WHAT IS BEING ASKED: Word for word, give the records again, dropping any picture they hold.

*** Opening of DATA RECORDS ***

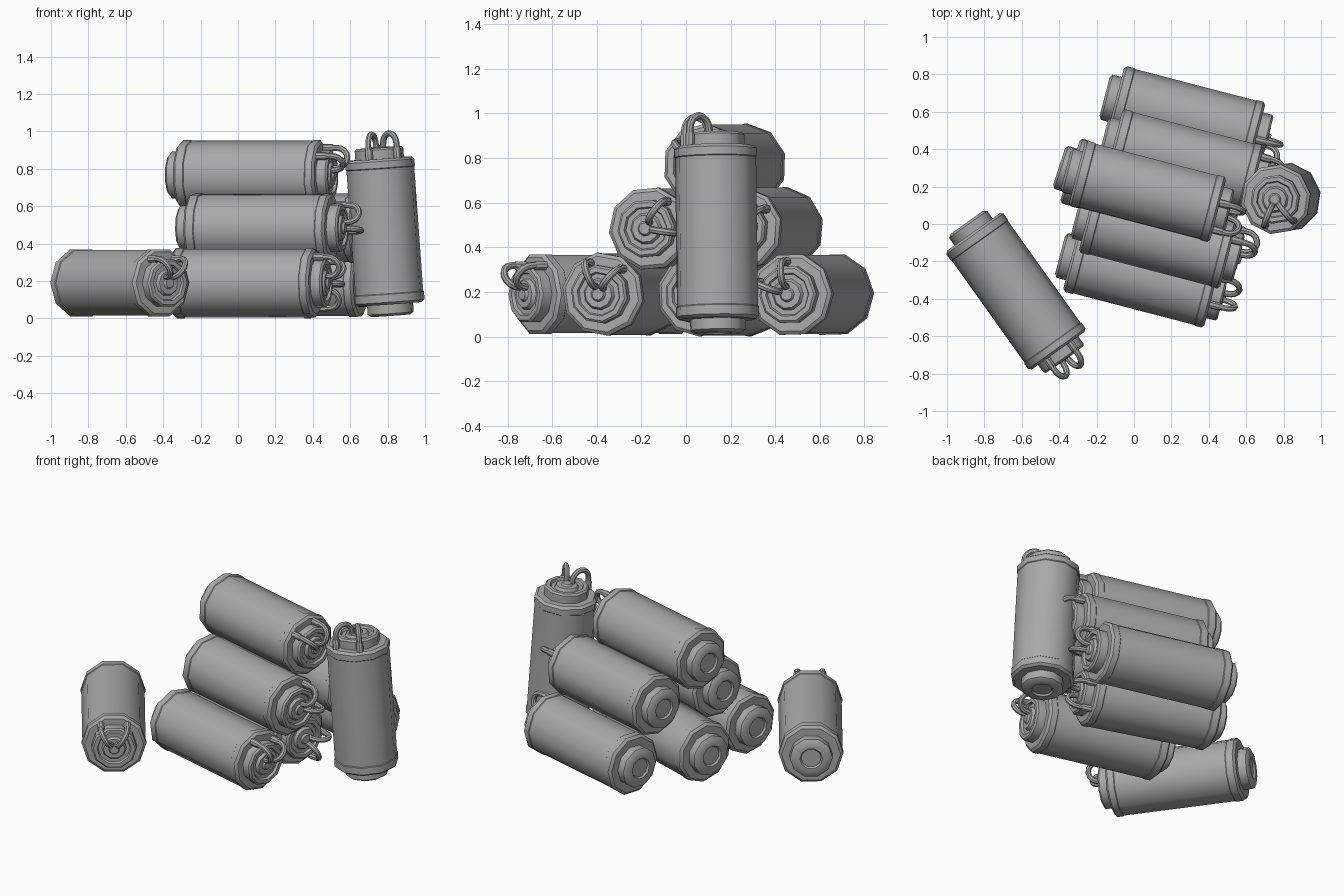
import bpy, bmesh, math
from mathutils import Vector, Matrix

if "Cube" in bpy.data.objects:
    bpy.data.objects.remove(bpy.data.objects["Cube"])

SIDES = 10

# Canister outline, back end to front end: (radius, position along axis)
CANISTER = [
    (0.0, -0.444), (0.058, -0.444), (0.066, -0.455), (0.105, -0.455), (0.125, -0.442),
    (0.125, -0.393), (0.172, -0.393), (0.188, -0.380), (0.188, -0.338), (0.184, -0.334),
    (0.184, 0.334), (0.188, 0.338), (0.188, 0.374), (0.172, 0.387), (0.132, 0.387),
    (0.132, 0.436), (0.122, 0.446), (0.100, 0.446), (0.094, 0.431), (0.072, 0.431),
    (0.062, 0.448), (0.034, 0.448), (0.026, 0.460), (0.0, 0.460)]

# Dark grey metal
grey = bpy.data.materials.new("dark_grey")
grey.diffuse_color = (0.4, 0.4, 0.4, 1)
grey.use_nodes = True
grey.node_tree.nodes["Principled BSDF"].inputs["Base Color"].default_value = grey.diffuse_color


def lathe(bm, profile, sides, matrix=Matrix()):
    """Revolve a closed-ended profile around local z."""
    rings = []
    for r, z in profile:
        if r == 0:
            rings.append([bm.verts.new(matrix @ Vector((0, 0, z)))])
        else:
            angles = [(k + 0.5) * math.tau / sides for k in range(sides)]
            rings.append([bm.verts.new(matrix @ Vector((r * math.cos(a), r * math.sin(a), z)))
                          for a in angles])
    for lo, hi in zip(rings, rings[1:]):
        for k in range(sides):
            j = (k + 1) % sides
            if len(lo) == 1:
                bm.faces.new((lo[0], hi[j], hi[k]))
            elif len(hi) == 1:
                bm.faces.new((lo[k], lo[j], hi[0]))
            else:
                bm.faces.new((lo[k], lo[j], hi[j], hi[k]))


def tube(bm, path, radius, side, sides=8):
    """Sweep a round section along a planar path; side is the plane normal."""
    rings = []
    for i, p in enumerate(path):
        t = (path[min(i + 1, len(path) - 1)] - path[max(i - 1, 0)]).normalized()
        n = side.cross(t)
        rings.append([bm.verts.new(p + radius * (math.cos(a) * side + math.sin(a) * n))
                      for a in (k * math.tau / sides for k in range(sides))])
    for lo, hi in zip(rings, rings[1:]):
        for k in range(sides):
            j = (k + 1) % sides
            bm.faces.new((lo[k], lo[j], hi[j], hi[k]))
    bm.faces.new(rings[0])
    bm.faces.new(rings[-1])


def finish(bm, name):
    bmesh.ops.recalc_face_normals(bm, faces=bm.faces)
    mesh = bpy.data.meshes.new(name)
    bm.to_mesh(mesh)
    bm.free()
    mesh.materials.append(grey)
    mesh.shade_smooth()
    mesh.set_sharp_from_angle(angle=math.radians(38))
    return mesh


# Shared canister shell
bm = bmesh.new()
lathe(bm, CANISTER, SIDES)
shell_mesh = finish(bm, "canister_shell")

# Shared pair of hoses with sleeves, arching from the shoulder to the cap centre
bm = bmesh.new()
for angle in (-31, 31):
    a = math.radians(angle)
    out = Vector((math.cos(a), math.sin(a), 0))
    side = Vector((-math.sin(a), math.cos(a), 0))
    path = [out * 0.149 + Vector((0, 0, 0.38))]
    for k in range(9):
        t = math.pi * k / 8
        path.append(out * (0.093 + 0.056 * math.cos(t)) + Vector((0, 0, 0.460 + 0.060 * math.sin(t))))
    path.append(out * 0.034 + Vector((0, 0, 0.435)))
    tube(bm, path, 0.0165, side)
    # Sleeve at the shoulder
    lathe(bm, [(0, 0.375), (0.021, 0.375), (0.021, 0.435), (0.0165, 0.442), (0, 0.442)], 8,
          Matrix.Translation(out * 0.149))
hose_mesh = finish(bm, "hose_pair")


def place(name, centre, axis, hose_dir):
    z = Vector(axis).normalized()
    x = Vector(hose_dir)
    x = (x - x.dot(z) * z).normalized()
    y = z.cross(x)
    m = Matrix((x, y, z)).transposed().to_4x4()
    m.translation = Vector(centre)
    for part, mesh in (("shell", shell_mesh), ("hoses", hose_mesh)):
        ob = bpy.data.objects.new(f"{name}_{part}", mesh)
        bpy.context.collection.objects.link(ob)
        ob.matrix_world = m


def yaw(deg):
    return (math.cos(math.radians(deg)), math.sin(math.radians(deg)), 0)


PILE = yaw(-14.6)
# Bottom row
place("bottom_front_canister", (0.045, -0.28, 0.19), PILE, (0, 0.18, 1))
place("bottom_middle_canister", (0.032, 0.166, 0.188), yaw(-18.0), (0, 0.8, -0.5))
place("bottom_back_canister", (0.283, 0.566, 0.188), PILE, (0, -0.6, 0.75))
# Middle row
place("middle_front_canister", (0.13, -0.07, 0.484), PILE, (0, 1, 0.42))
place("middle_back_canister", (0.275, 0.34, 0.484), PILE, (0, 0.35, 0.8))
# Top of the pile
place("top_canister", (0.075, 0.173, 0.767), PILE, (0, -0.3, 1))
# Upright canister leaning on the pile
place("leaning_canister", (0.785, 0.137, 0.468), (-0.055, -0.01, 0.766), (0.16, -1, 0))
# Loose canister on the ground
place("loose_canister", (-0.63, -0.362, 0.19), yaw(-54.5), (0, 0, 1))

*** Close of DATA RECORDS ***

RESPONSE AREA:
import bpy, bmesh, math
from mathutils import Vector, Matrix

if "Cube" in bpy.data.objects:
    bpy.data.objects.remove(bpy.data.objects["Cube"])

SIDES = 10

# Canister outline, back end to front end: (radius, position along axis)
CANISTER = [
    (0.0, -0.444), (0.058, -0.444), (0.066, -0.455), (0.105, -0.455), (0.125, -0.442),
    (0.125, -0.393), (0.172, -0.393), (0.188, -0.380), (0.188, -0.338), (0.184, -0.334),
    (0.184, 0.334), (0.188, 0.338), (0.188, 0.374), (0.172, 0.387), (0.132, 0.387),
    (0.132, 0.436), (0.122, 0.446), (0.100, 0.446), (0.094, 0.431), (0.072, 0.431),
    (0.062, 0.448), (0.034, 0.448), (0.026, 0.460), (0.0, 0.460)]

# Dark grey metal
grey = bpy.data.materials.new("dark_grey")
grey.diffuse_color = (0.4, 0.4, 0.4, 1)
grey.use_nodes = True
grey.node_tree.nodes["Principled BSDF"].inputs["Base Color"].default_value = grey.diffuse_color


def lathe(bm, profile, sides, matrix=Matrix()):
    """Revolve a closed-ended profile around local z."""
    rings = []
    for r, z in profile:
        if r == 0:
            rings.append([bm.verts.new(matrix @ Vector((0, 0, z)))])
        else:
            angles = [(k + 0.5) * math.tau / sides for k in range(sides)]
            rings.append([bm.verts.new(matrix @ Vector((r * math.cos(a), r * math.sin(a), z)))
                          for a in angles])
    for lo, hi in zip(rings, rings[1:]):
        for k in range(sides):
            j = (k + 1) % sides
            if len(lo) == 1:
                bm.faces.new((lo[0], hi[j], hi[k]))
            elif len(hi) == 1:
                bm.faces.new((lo[k], lo[j], hi[0]))
            else:
                bm.faces.new((lo[k], lo[j], hi[j], hi[k]))


def tube(bm, path, radius, side, sides=8):
    """Sweep a round section along a planar path; side is the plane normal."""
    rings = []
    for i, p in enumerate(path):
        t = (path[min(i + 1, len(path) - 1)] - path[max(i - 1, 0)]).normalized()
        n = side.cross(t)
        rings.append([bm.verts.new(p + radius * (math.cos(a) * side + math.sin(a) * n))
                      for a in (k * math.tau / sides for k in range(sides))])
    for lo, hi in zip(rings, rings[1:]):
        for k in range(sides):
            j = (k + 1) % sides
            bm.faces.new((lo[k], lo[j], hi[j], hi[k]))
    bm.faces.new(rings[0])
    bm.faces.new(rings[-1])


def finish(bm, name):
    bmesh.ops.recalc_face_normals(bm, faces=bm.faces)
    mesh = bpy.data.meshes.new(name)
    bm.to_mesh(mesh)
    bm.free()
    mesh.materials.append(grey)
    mesh.shade_smooth()
    mesh.set_sharp_from_angle(angle=math.radians(38))
    return mesh


# Shared canister shell
bm = bmesh.new()
lathe(bm, CANISTER, SIDES)
shell_mesh = finish(bm, "canister_shell")

# Shared pair of hoses with sleeves, arching from the shoulder to the cap centre
bm = bmesh.new()
for angle in (-31, 31):
    a = math.radians(angle)
    out = Vector((math.cos(a), math.sin(a), 0))
    side = Vector((-math.sin(a), math.cos(a), 0))
    path = [out * 0.149 + Vector((0, 0, 0.38))]
    for k in range(9):
        t = math.pi * k / 8
        path.append(out * (0.093 + 0.056 * math.cos(t)) + Vector((0, 0, 0.460 + 0.060 * math.sin(t))))
    path.append(out * 0.034 + Vector((0, 0, 0.435)))
    tube(bm, path, 0.0165, side)
    # Sleeve at the shoulder
    lathe(bm, [(0, 0.375), (0.021, 0.375), (0.021, 0.435), (0.0165, 0.442), (0, 0.442)], 8,
          Matrix.Translation(out * 0.149))
hose_mesh = finish(bm, "hose_pair")


def place(name, centre, axis, hose_dir):
    z = Vector(axis).normalized()
    x = Vector(hose_dir)
    x = (x - x.dot(z) * z).normalized()
    y = z.cross(x)
    m = Matrix((x, y, z)).transposed().to_4x4()
    m.translation = Vector(centre)
    for part, mesh in (("shell", shell_mesh), ("hoses", hose_mesh)):
        ob = bpy.data.objects.new(f"{name}_{part}", mesh)
        bpy.context.collection.objects.link(ob)
        ob.matrix_world = m


def yaw(deg):
    return (math.cos(math.radians(deg)), math.sin(math.radians(deg)), 0)


PILE = yaw(-14.6)
# Bottom row
place("bottom_front_canister", (0.045, -0.28, 0.19), PILE, (0, 0.18, 1))
place("bottom_middle_canister", (0.032, 0.166, 0.188), yaw(-18.0), (0, 0.8, -0.5))
place("bottom_back_canister", (0.283, 0.566, 0.188), PILE, (0, -0.6, 0.75))
# Middle row
place("middle_front_canister", (0.13, -0.07, 0.484), PILE, (0, 1, 0.42))
place("middle_back_canister", (0.275, 0.34, 0.484), PILE, (0, 0.35, 0.8))
# Top of the pile
place("top_canister", (0.075, 0.173, 0.767), PILE, (0, -0.3, 1))
# Upright canister leaning on the pile
place("leaning_canister", (0.785, 0.137, 0.468), (-0.055, -0.01, 0.766), (0.16, -1, 0))
# Loose canister on the ground
place("loose_canister", (-0.63, -0.362, 0.19), yaw(-54.5), (0, 0, 1))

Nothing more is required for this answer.